|12-72 hours||Varies||Poorly canned vegetables, fermented fish, baked potatoes in aluminum foil|
|Campylobacteriosis||Diarrhea (may be bloody), cramps, fever and vomiting||2-5 days||2-10 days|| Raw and undercooked poultry, unpasteurized milk,
|Clostridium perfringens||Intense abdominal cramping, watery diarrhea||8-16 hours||Usually 24 hours|| Meat, poultry, meat-based gravies, dried or pre-cooked foods, foods improperly prepared
|Cryptosporidium||Watery diarrhea, abdominal cramps, upset stomach, fever||2-10 days|| May continue for several weeks or months
||Uncooked food or food contaminated by an ill food handler, contaminated water|
|E. Coli||Watery diarrhea, abdominal cramps, vomiting||1-3 days||3-7 days|| Water or food contaminated with human feces
|Hepatitis A||Diarrhea, dark urine, jaundice, flu-like symptoms, headache||28 days||Varies|| Raw produce, contaminated water, food contaminated by an ill
food handler, shellfish
|Listeriosis|| Fever, muscle aches, diarrhea, Pregnant women may experience flu-like symptoms and/or premature delivery or stillbirth

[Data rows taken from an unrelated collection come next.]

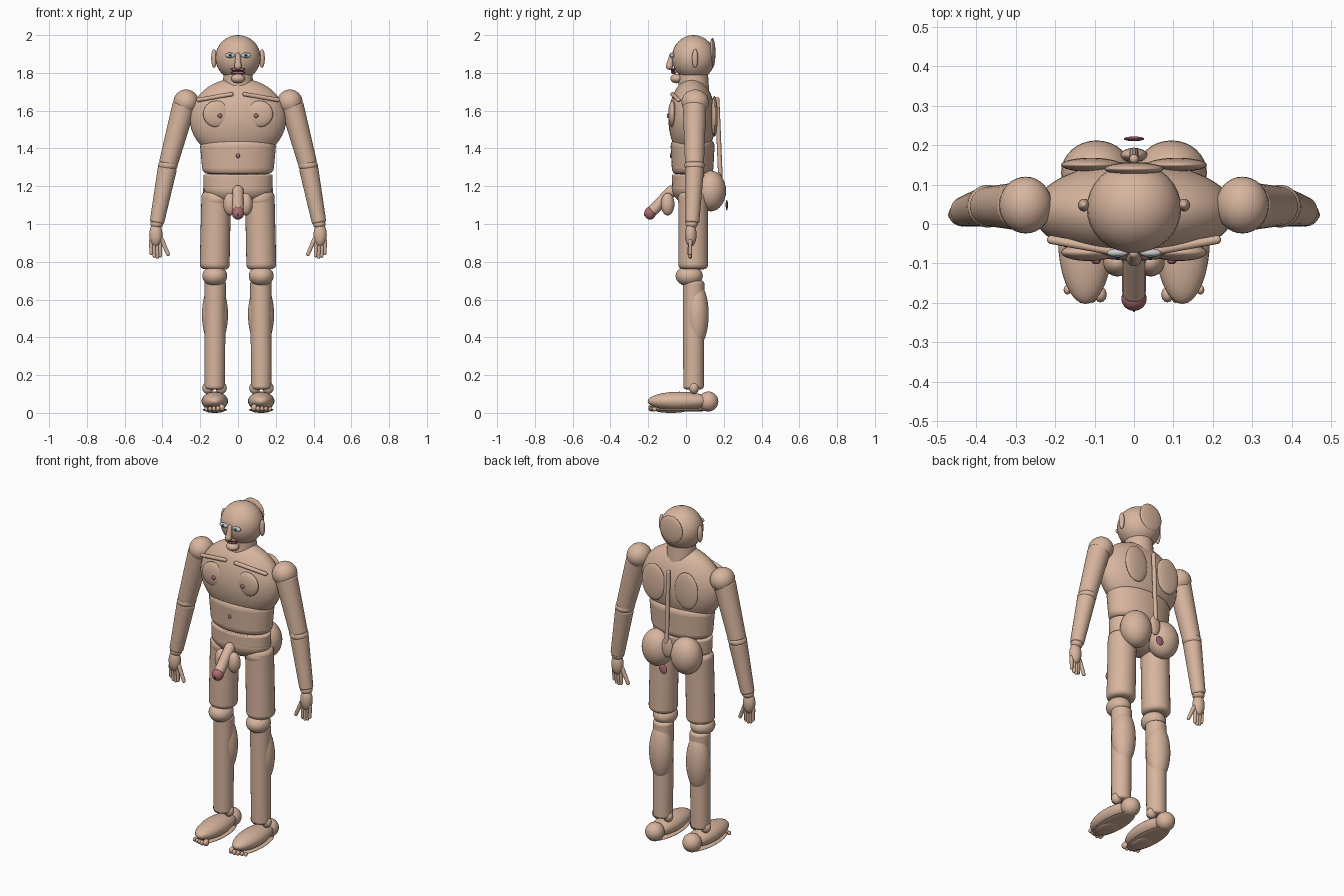
import bpy
from mathutils import Vector


def mat(name, r, g, b):
    m = bpy.data.materials.new(name)
    m.diffuse_color = (r, g, b, 1)
    return m


skin = mat("skin", 0.68, 0.46, 0.34)
pink = mat("pink", 0.42, 0.15, 0.17)
white = mat("eye_white", 0.85, 0.87, 0.85)
blue = mat("iris", 0.12, 0.3, 0.38)
dark = mat("dark", 0.02, 0.02, 0.02)


def ball(name, loc, rad, m=skin, rot=(0, 0, 0), seg=32):
    """Ellipsoid with three radii."""
    bpy.ops.mesh.primitive_uv_sphere_add(segments=seg, ring_count=seg // 2, radius=1,
                                         location=loc, rotation=rot)
    o = bpy.context.object
    o.name = name
    o.scale = rad
    o.data.materials.append(m)
    bpy.ops.object.shade_smooth()
    return o


def tube(name, a, b, r1, r2, bevel=0.0, m=skin, flat=1.0, seg=32):
    """Tapered limb from a to b with rounded rims; flat squashes depth."""
    a, b = Vector(a), Vector(b)
    d = b - a
    bpy.ops.mesh.primitive_cone_add(vertices=seg, radius1=r1, radius2=r2, depth=d.length,
                                    location=(a + b) / 2)
    o = bpy.context.object
    o.name = name
    o.rotation_mode = 'QUATERNION'
    o.rotation_quaternion = Vector((0, 0, 1)).rotation_difference(d)
    o.scale = (1, flat, 1)
    o.data.materials.append(m)
    if bevel:
        mod = o.modifiers.new("round", 'BEVEL')
        mod.width, mod.segments, mod.limit_method = bevel, 4, 'ANGLE'
    bpy.ops.object.shade_smooth_by_angle()
    return o


def rod(name, a, b, r1, r2, m=skin, seg=16):
    """Tube with ball ends."""
    tube(name, a, b, r1, r2, 0, m, 1, seg)
    ball(name + "_start", a, (r1,) * 3, m, seg=seg)
    ball(name + "_end", b, (r2,) * 3, m, seg=seg)


# head and neck
ball("head", (0, 0.04, 1.88), (0.12, 0.115, 0.12))
ball("head_back", (0, 0.14, 1.905), (0.075, 0.016, 0.08))
ball("chin", (0, -0.05, 1.77), (0.037, 0.033, 0.025))
rod("nose", (0, -0.075, 1.895), (0, -0.088, 1.835), 0.012, 0.019)
ball("upper_lip", (0, -0.067, 1.818), (0.04, 0.014, 0.009), pink)
ball("lower_lip", (0, -0.065, 1.802), (0.037, 0.014, 0.009), pink)
ball("mouth_line", (0, -0.07, 1.81), (0.034, 0.012, 0.003), dark)
tube("neck", (0, 0.04, 1.66), (0, 0.04, 1.82), 0.085, 0.075)

# torso
ball("chest", (0, 0.032, 1.555), (0.255, 0.125, 0.217), seg=48)
tube("abdomen", (0, 0.035, 1.265), (0, 0.035, 1.44), 0.187, 0.203, 0.03, flat=0.58, seg=48)
tube("hip_band", (0, 0.03, 1.19), (0, 0.03, 1.262), 0.182, 0.184, 0.01, flat=0.57, seg=48)
ball("pelvis", (0, 0.03, 1.19), (0.182, 0.105, 0.09))
ball("navel", (0, -0.08, 1.362), (0.01, 0.006, 0.013), pink, seg=12)
rod("spine", (0, 0.165, 1.66), (0, 0.182, 1.25), 0.012, 0.012)
ball("sacrum", (0, 0.175, 1.215), (0.034, 0.018, 0.06))

# pelvic anatomy
rod("shaft", (0, -0.075, 1.175), (0, -0.172, 1.075), 0.03, 0.03)
ball("shaft_tip", (0, -0.19, 1.057), (0.032, 0.03, 0.034), pink)
ball("tip_opening", (0, -0.219, 1.05), (0.004, 0.004, 0.008), dark, seg=8)
ball("rear_opening", (0, 0.216, 1.1), (0.026, 0.006, 0.028), pink)

for s, side in ((-1, "right"), (1, "left")):
    n = lambda part: f"{part}_{side}"
    # face sides
    ball(n("ear"), (s * 0.127, 0.048, 1.877), (0.015, 0.016, 0.05))
    ball(n("eye"), (s * 0.042, -0.073, 1.893), (0.027, 0.011, 0.014), white)
    ball(n("iris"), (s * 0.042, -0.081, 1.893), (0.011, 0.005, 0.011), blue, seg=16)
    ball(n("pupil"), (s * 0.042, -0.085, 1.893), (0.005, 0.003, 0.005), dark, seg=12)
    # torso sides
    ball(n("pectoral"), (s * 0.115, -0.072, 1.583), (0.07, 0.022, 0.07))
    ball(n("nipple"), (s * 0.096, -0.094, 1.573), (0.012, 0.008, 0.012), pink, seg=12)
    rod(n("clavicle"), (s * 0.21, -0.04, 1.657), (s * 0.035, -0.072, 1.687), 0.011, 0.011)
    ball(n("shoulder_blade"), (s * 0.109, 0.15, 1.57), (0.076, 0.018, 0.108))
    ball(n("buttock"), (s * 0.095, 0.13, 1.175), (0.09, 0.082, 0.108))
    ball(n("testicle"), (s * 0.042, -0.097, 1.105), (0.036, 0.036, 0.06))
    # arm
    ball(n("shoulder"), (s * 0.275, 0.048, 1.645), (0.067, 0.072, 0.067))
    tube(n("upper_arm"), (s * 0.285, 0.045, 1.63), (s * 0.37, 0.045, 1.315), 0.062, 0.05, 0.01)
    ball(n("elbow"), (s * 0.371, 0.045, 1.31), (0.052, 0.054, 0.035))
    tube(n("forearm"), (s * 0.373, 0.045, 1.3), (s * 0.43, 0.032, 1.005), 0.051, 0.038, 0.01)
    ball(n("wrist"), (s * 0.43, 0.03, 1.0), (0.034, 0.033, 0.025))
    ball(n("palm"), (s * 0.435, 0.025, 0.943), (0.035, 0.031, 0.063))
    for i, tip in enumerate((0.822, 0.815, 0.82, 0.835)):
        x = 0.413 + 0.016 * i
        rod(n(f"finger_{i + 1}"), (s * x, 0.023, 0.91), (s * (x - 0.002), 0.022, tip + 0.01),
            0.011, 0.009, seg=12)
    rod(n("thumb"), (s * 0.405, 0.022, 0.92), (s * 0.37, 0.018, 0.84), 0.012, 0.01, seg=12)
    # leg
    tube(n("thigh"), (s * 0.115, 0.038, 1.17), (s * 0.124, 0.038, 0.76), 0.078, 0.079, 0.025)
    ball(n("hip_joint"), (s * 0.113, 0.036, 1.13), (0.077, 0.08, 0.06))
    ball(n("knee"), (s * 0.123, 0.017, 0.725), (0.066, 0.072, 0.055))
    tube(n("shin"), (s * 0.121, 0.04, 0.7), (s * 0.124, 0.04, 0.125), 0.057, 0.054, 0.015)
    ball(n("calf"), (s * 0.122, 0.058, 0.52), (0.069, 0.062, 0.17))
    for k in (-1, 1):
        ball(n("ankle_bone"), (s * 0.124 + k * 0.035, 0.042, 0.132), (0.03, 0.027, 0.032), seg=16)
    # foot
    ball(n("foot"), (s * 0.123, -0.035, 0.062), (0.07, 0.168, 0.05))
    ball(n("heel"), (s * 0.123, 0.118, 0.06), (0.053,) * 3)
    ball(n("sole"), (s * 0.123, -0.025, 0.016), (0.065, 0.165, 0.01))
    for i, r in enumerate((0.02, 0.015, 0.014, 0.013, 0.012)):
        ball(n(f"toe_{i + 1}"), (s * (0.085 + 0.021 * i), -0.185 + 0.006 * abs(i - 1), 0.008 + r),
             (r * 0.8, r, r), seg=12)
    # ground contact
    ball(n("sole_pad"), (s * 0.123, -0.08, 0.012), (0.05, 0.08, 0.012))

||9-48 hours||Varies|| Unpasteurized milk, soft cheese made with unpasteurized milk,
|Norovirus||Nausea, vomiting, abdominal cramps, fever, headache||12-48 hours||12-60 hours|| Raw produce, contaminated drinking water, uncooked food or cooked food not properly reheated, human interaction/sanitation
|Salmonella||Diarrhea, fever, abdominal cramps, vomiting||6-48 hours||4-7 days|| Eggs, meats, poultry, unpasteurized milk or juice, cheese made with unpasteurized milk, raw fruits
|Shigellosis|| Abdominal cramps, fever, diarrhea (may be bloody or mucus-like)
||4-7 days||24-48 hours||Raw produce, contaminated water, undercooked foods, foods not properly reheated|
|Staphylococcus Aureus|| Sudden onset of severe nausea and vomiting, abdominal cramps, diarrhea, fever
||1-6 hours||24-48 hours|| Unrefrigerated or improperly stored meats, potato / egg salads,
|Vibriosis|| Watery diarrhea (may be bloody), abdominal pain, bloodborne infections, death
|| 4 hours to
|2-8 days||Raw / undercooked shellfish - especially oysters|
|Yersiniosis||Abdominal pain, diarrhea (may be bloody), fever||4-7 days||1-3 weeks||Raw / undercooked pork products, unpasteurized milk, contaminated water, human interaction/sanitation|